(Records excerpted from a collection)
----

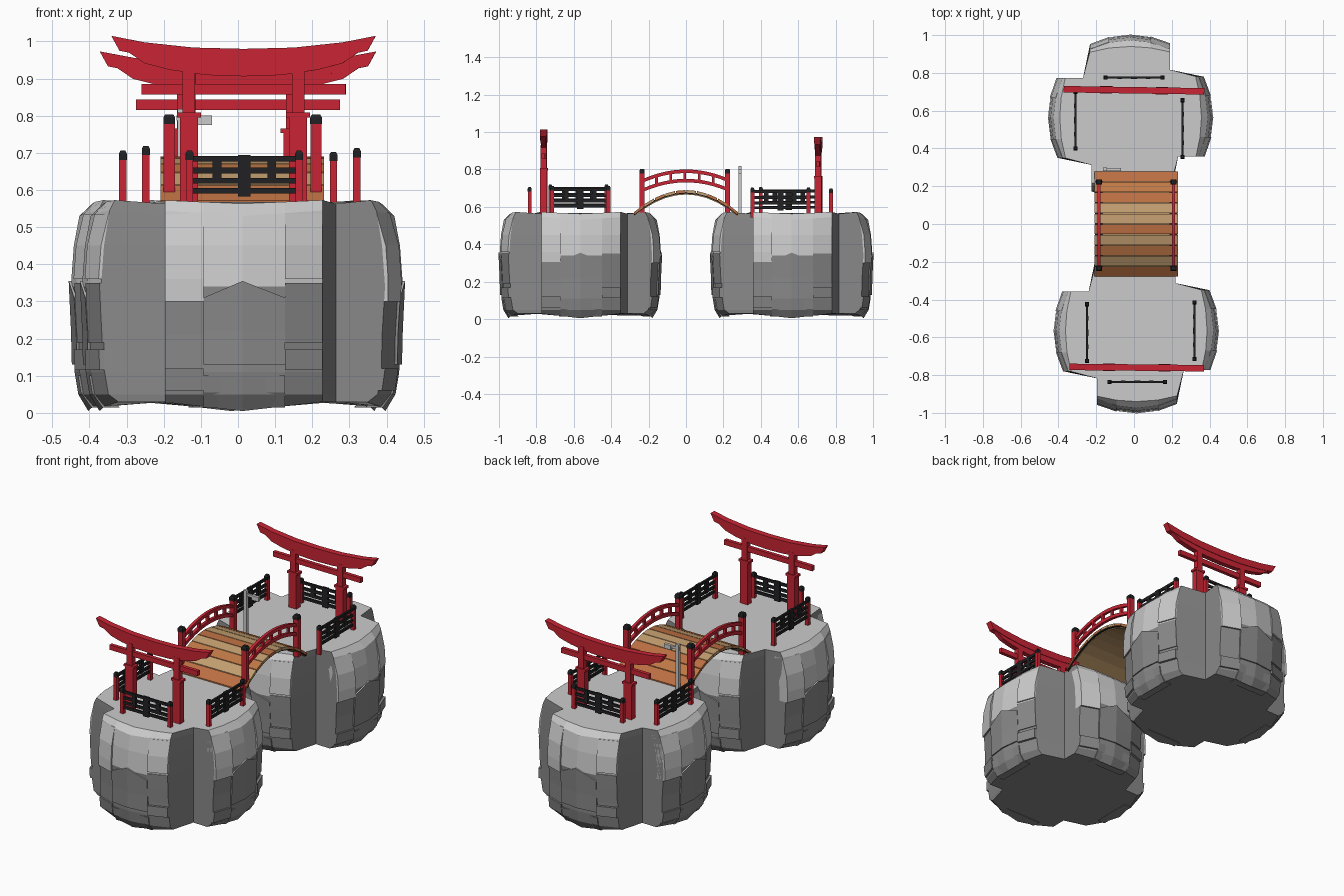
import bpy, bmesh
from math import pi, sin, cos
from mathutils import Matrix

if "Cube" in bpy.data.objects:
    bpy.data.objects.remove(bpy.data.objects["Cube"])


def mat(name, rgb):
    m = bpy.data.materials.new(name)
    m.diffuse_color = (*rgb, 1)
    m.use_nodes = True
    m.node_tree.nodes["Principled BSDF"].inputs["Base Color"].default_value = m.diffuse_color
    return m


RED = mat("red_lacquer", (0.58, 0.018, 0.034))
BLACK = mat("black_lacquer", (0.015, 0.015, 0.017))
ROCK = mat("rock_light", (.66, .66, .66))
ROCK_DARK = mat("rock_dark", (.25, .25, .25))
WOODS = [mat("wood_%d" % i, c) for i, c in enumerate(
    [(.50, .16, .055), (.24, .10, .04), (.52, .19, .06), (.54, .34, .16), (.32, .13, .045)])]
TAN = mat("wood_tan", (.48, .29, .13))


class Part:
    """Collects lofted solids into one object."""

    def __init__(self):
        self.bm = bmesh.new()

    def loft(self, rings):
        vs = [[self.bm.verts.new(p) for p in r] for r in rings]
        n = len(vs[0])
        for a, b in zip(vs, vs[1:]):
            for i in range(n):
                j = (i + 1) % n
                self.bm.faces.new((a[i], a[j], b[j], b[i]))
        self.bm.faces.new(vs[0][::-1])
        self.bm.faces.new(vs[-1])

    def box(self, x0, x1, y0, y1, z0, z1, top=1.0):
        cx, cy = (x0 + x1) / 2, (y0 + y1) / 2
        hx, hy = (x1 - x0) / 2, (y1 - y0) / 2
        self.loft([[(cx + sx * hx * k, cy + sy * hy * k, z)
                    for sx, sy in ((-1, -1), (1, -1), (1, 1), (-1, 1))]
                   for z, k in ((z0, 1), (z1, top))])

    def finish(self, name, material=None, matrix=None):
        bmesh.ops.recalc_face_normals(self.bm, faces=self.bm.faces[:])
        me = bpy.data.meshes.new(name)
        self.bm.to_mesh(me)
        self.bm.free()
        ob = bpy.data.objects.new(name, me)
        bpy.context.collection.objects.link(ob)
        if material:
            me.materials.append(material)
        if matrix:
            ob.matrix_world = matrix
        return ob


# Rock islands: a lofted plus-shaped outline, with cracked slabs on each side
PROFILE = [(.02, .385), (.05, .412), (.11, .422), (.21, .424), (.34, .432), (.45, .424), (.53, .409), (.563, .375)]
COLS = [-.208, -.105, 0, .115, .216]


def bulge(u):
    return .12 * abs(u) + .25 * max(0, abs(u) - .115)


def depth(u, z):
    for (z0, d0), (z1, d1) in zip(PROFILE, PROFILE[1:]):
        if z <= z1:
            break
    t = max(0, min(1, (z - z0) / (z1 - z0)))
    return d0 + (d1 - d0) * t - bulge(u)


def on_side(k, u, d, z):
    a = k * pi / 2
    return (u * cos(a) + d * sin(a), u * sin(a) - d * cos(a), z)


# slab: left column, right column, height steps, left/right top shift, thickness
SLABS = [(1, 2, (.13, .22, .31), (0, .045), .007), (2, 3, (.13, .22, .31), (.045, 0), .007),
         (3, 4, (.19, .27, .35), (0, 0), .005), (3, 4, (.115, .17), (0, 0), .014),
         (3, 4, (.36, .45, .535), (0, 0), .008), (0, 1, (.30, .36, .45, .54), (0, 0), .010),
         (0, 1, (.06, .12), (0, 0), .010), (1, 3, (.015, .055, .10), (0, 0), .006)]


def island(name, cx, cy):
    p = Part()
    rings = []
    for i, (z, d) in enumerate(PROFILE):
        ring = []
        for k in range(4):
            for u in COLS:
                edge = abs(u) / .22
                zz = z + {0: .025 * edge - .015, 6: .015 * edge, 7: .010 * edge}.get(i, 0)
                ring.append(on_side(k, u, d - bulge(u) * (.6 if i == 7 else 1), zz))
            ring.append(on_side(k, .252, .208, z + (.01 if i == 0 else 0)))
        rings.append(ring)
    p.loft(rings)
    for k in range(4):
        for a, b, zs, (sl, sr), t in SLABS:
            ul, ur = COLS[a], COLS[b]
            loft = []
            for n, z in enumerate(zs):
                last = n == len(zs) - 1
                zl, zr = z + sl * last, z + sr * last
                dl, dr = depth(ul, zl), depth(ur, zr)
                loft.append([on_side(k, ul, dl + t, zl), on_side(k, ur, dr + t, zr),
                             on_side(k, ur, dr - .04, zr), on_side(k, ul, dl - .04, zl)])
            p.loft(loft)
    me = p.finish(name, ROCK, Matrix.Translation((cx, cy, 0))).data
    me.materials.append(ROCK_DARK)
    # darker stone low down and in the corner clefts
    for f in me.polygons:
        cleft = abs(abs(f.center.x) - abs(f.center.y)) < .12 and abs(f.normal.z) < .3
        if f.center.z < .33 or cleft:
            f.material_index = 1


island("front_rock_island", .012, -.565)
island("rear_rock_island", -.018, .565)


# Gates: curved double lintel, tie beam, stepped pillars
def gate(name, x, y, dz, rot, width):
    p = Part()

    def lintel(half, top, bot, taper, hy):
        rings = []
        for f in (-1, -.75, -.38, 0, .38, .75, 1):
            lift = .035 * abs(f) ** 2.4
            xt, xb = f * half, f * (half - taper)
            rings.append([(xt, -hy, top + lift), (xt, hy, top + lift),
                          (xb, hy, bot + lift), (xb, -hy, bot + lift)])
        p.loft(rings)
    lintel(width, .98, .94, .022, .017)
    lintel(width - .04, .94, .906, .05, .014)
    p.box(-.275, .275, -.010, .010, .857, .885)
    for s in (-1, 1):
        px = s * .147
        p.box(px - .017, px + .017, -.015, .015, .78, .93)
        p.box(px - .032, px + .032, -.02, .02, .795, .808)
        p.box(px - .024, px + .024, -.018, .018, .54 - dz, .797)
    p.finish(name, RED, Matrix.Translation((x, y, dz)) @ Matrix.Rotation(rot, 4, 'Z'))


gate("front_gate", .015, -.76, 0, -.01, .356)
gate("rear_gate", 0, .708, -.042, pi - .015, .372)


# Fences: red capped posts with black slats
def fence(name, x, y, length, dz, along_y):
    m = Matrix.Translation((x, y, dz)) @ Matrix.Rotation(pi / 2 if along_y else 0, 4, 'Z')
    posts, caps, slats = Part(), Part(), Part()
    h = length / 2
    for s in (-1, 1):
        px = s * h
        posts.box(px - .01, px + .01, -.01, .01, .55, .69)
        caps.box(px - .0108, px + .0108, -.0108, .0108, .686, .703)
        caps.box(px - .0108, px + .0108, -.0108, .0108, .703, .711, .6)
    for z in (.596, .622, .65, .682):
        slats.box(-h, h, -.005, .005, z, z + .015)
    for c, w, z0, z1 in ((-.5, .012, .622, .69), (0, .017, .588, .699), (.5, .012, .622, .69)):
        slats.box(c * h - w, c * h + w, -.0065, .0065, z0, z1)
    posts.finish(name + "_posts", RED, m)
    caps.finish(name + "_caps", BLACK, m)
    slats.finish(name + "_slats", BLACK, m)


fence("front_end_fence", .017, -.836, .295, -.005, False)
fence("front_left_fence", -.248, -.575, .30, .008, True)
fence("front_right_fence", .32, -.565, .30, .002, True)
fence("rear_end_fence", 0, .775, .30, -.012, False)
fence("rear_left_fence", -.31, .55, .30, -.005, True)
fence("rear_right_fence", .257, .505, .30, -.008, True)


# Arched bridge
def arch(y, top=.69, drop=.12, half=.28):
    return top - drop * (y / half) ** 2


def arc_strip(part, x0, x1, y0, y1, f, thick, n):
    ys = [y0 + (y1 - y0) * i / n for i in range(n + 1)]
    part.loft([[(x0, y, f(y)), (x1, y, f(y)), (x1, y, f(y) - thick), (x0, y, f(y) - thick)] for y in ys])


XL, XR = -.185, .21
N = 10
for i, shade in enumerate((0, 3, 2, 3, 0, 3, 3, 0, 2, 0)):
    plank = Part()
    y0 = -.28 + .56 * i / N
    arc_strip(plank, XL - .024, XR + .022, y0 + .002, y0 + .56 / N - .002, arch, .014, 1)
    plank.finish("bridge_plank_%d" % (i + 1), WOODS[shade])
under = Part()
arc_strip(under, XL - .012, XR + .010, -.28, .28, lambda y: arch(y) - .012, .012, 10)
under.finish("bridge_underside", TAN)

rails, caps, edges = Part(), Part(), Part()
for x in (XL, XR):
    arc_strip(edges, x - .022, x + .020, -.278, .278, lambda y: arch(y) - .010, .009, 10)
    for top in (.80, .75):
        arc_strip(rails, x - .008, x + .008, -.235, .222, lambda y: arch(y, top, .075), .019, 12)
    for i in range(-2, 3):
        y = -.006 + i * .076
        z = arch(y, .79, .075)
        rails.box(x - .007, x + .007, y - .007, y + .007, z - .05, z)
    for y in (-.235, .222):
        rails.box(x - .015, x + .015, y - .013, y + .013, .57, .785)
        caps.box(x - .016, x + .016, y - .014, y + .014, .778, .795)
        caps.box(x - .016, x + .016, y - .014, y + .014, .795, .803, .7)
rails.finish("bridge_railings", RED)
caps.finish("bridge_post_caps", BLACK)
edges.finish("bridge_edge_strips", BLACK)

# Grey signpost beside the bridge
sign = Part()
sign.box(-.163, -.143, .28, .298, .55, .818)
sign.box(-.165, -.07, .283, .295, .787, .80)
sign.box(-.112, -.07, .281, .297, .775, .80)
sign.finish("signpost")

----

§ **Work to complete**:
When the line with "ul, ur = COLS[a], COLS[b]" is reached in the data above, begin copying, and stop after the line with "xt, xb = f *"; copy each line exactly, both ends included.

§ **Worked solution**:
            ul, ur = COLS[a], COLS[b]
            loft = []
            for n, z in enumerate(zs):
                last = n == len(zs) - 1
                zl, zr = z + sl * last, z + sr * last
                dl, dr = depth(ul, zl), depth(ur, zr)
                loft.append([on_side(k, ul, dl + t, zl), on_side(k, ur, dr + t, zr),
                             on_side(k, ur, dr - .04, zr), on_side(k, ul, dl - .04, zl)])
            p.loft(loft)
    me = p.finish(name, ROCK, Matrix.Translation((cx, cy, 0))).data
    me.materials.append(ROCK_DARK)
    # darker stone low down and in the corner clefts
    for f in me.polygons:
        cleft = abs(abs(f.center.x) - abs(f.center.y)) < .12 and abs(f.normal.z) < .3
        if f.center.z < .33 or cleft:
            f.material_index = 1


island("front_rock_island", .012, -.565)
island("rear_rock_island", -.018, .565)


# Gates: curved double lintel, tie beam, stepped pillars
def gate(name, x, y, dz, rot, width):
    p = Part()

    def lintel(half, top, bot, taper, hy):
        rings = []
        for f in (-1, -.75, -.38, 0, .38, .75, 1):
            lift = .035 * abs(f) ** 2.4
            xt, xb = f * half, f * (half - taper)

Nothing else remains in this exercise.